> TASK DIRECTIONS
From the listing below, pull out every line where the string "verts" appears.

> SUPPLIED MATERIAL
--------------------------------
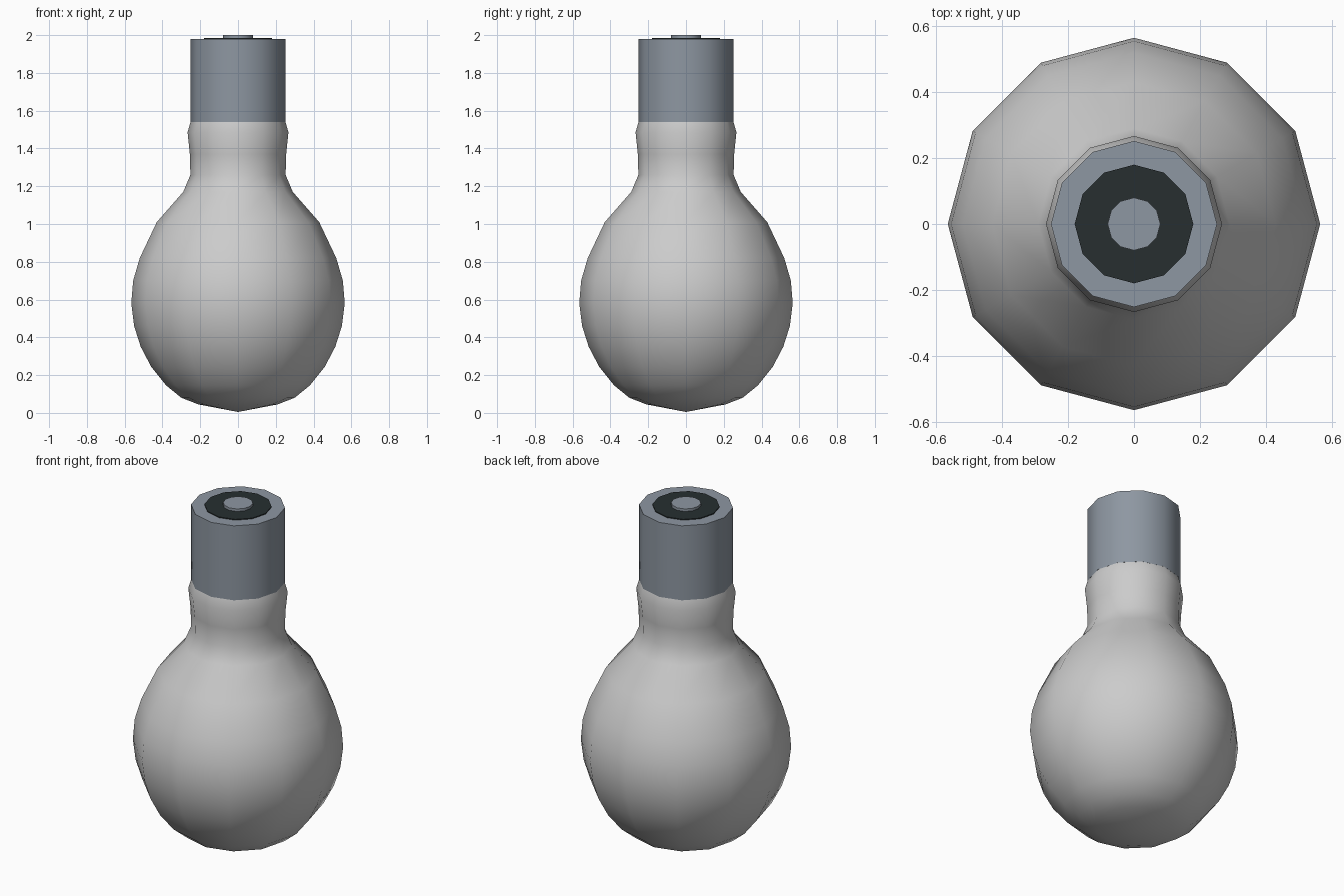
import bpy, math

if "Cube" in bpy.data.objects:
    bpy.data.objects.remove(bpy.data.objects["Cube"])

SIDES = 12


def material(name, color):
    m = bpy.data.materials.new(name)
    m.diffuse_color = (*color, 1)
    m.use_nodes = True
    m.node_tree.nodes["Principled BSDF"].inputs["Base Color"].default_value = m.diffuse_color
    return m


def lathe(name, profile, mat=None):
    """Revolve (radius, z) points round z; radius 0 makes a single pole."""
    verts, faces, rings = [], [], []
    for r, z in profile:
        n = 1 if r == 0 else SIDES
        rings.append([len(verts) + i for i in range(n)])
        verts += [(r * math.cos(math.tau * i / SIDES),
                   r * math.sin(math.tau * i / SIDES), z) for i in range(n)]
    for a, b in zip(rings, rings[1:]):
        for i in range(SIDES):
            j = (i + 1) % SIDES
            if len(a) == 1:
                faces.append((a[0], b[j], b[i]))
            elif len(b) == 1:
                faces.append((a[i], a[j], b[0]))
            else:
                faces.append((a[i], a[j], b[j], b[i]))
    mesh = bpy.data.meshes.new(name)
    mesh.from_pydata(verts, [], faces)
    obj = bpy.data.objects.new(name, mesh)
    bpy.context.collection.objects.link(obj)
    if mat:
        mesh.materials.append(mat)
    bpy.ops.object.select_all(action='DESELECT')
    obj.select_set(True)
    bpy.context.view_layer.objects.active = obj
    bpy.ops.object.shade_smooth_by_angle(angle=math.radians(50))
    return obj


metal = material("metal", (0.27, 0.31, 0.36))
dark = material("insulator", (0.02, 0.028, 0.03))

# Glass bulb, hanging upside down with its neck at the top
lathe("glass_bulb", [
    (0, 0.005), (0.21, 0.045), (0.30, 0.08), (0.38, 0.145), (0.46, 0.245),
    (0.515, 0.35), (0.55, 0.46), (0.565, 0.58), (0.555, 0.70), (0.52, 0.82),
    (0.43, 1.01), (0.29, 1.17), (0.252, 1.26), (0.255, 1.37),
    (0.267, 1.485), (0.25, 1.545)])

# Metal cap
lathe("metal_cap", [(0, 1.54), (0.252, 1.54), (0.252, 1.98), (0, 1.98)], metal)

# Dark insulating disc and contact button
lathe("insulator_disc", [(0.18, 1.978), (0.18, 1.985), (0, 1.985)], dark)
lathe("contact_button", [(0.08, 1.98), (0.08, 2.0), (0, 2.0)], metal)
--------------------------------
> TASK OUTPUT
    verts, faces, rings = [], [], []
        rings.append([len(verts) + i for i in range(n)])
        verts += [(r * math.cos(math.tau * i / SIDES),
    mesh.from_pydata(verts, [], faces)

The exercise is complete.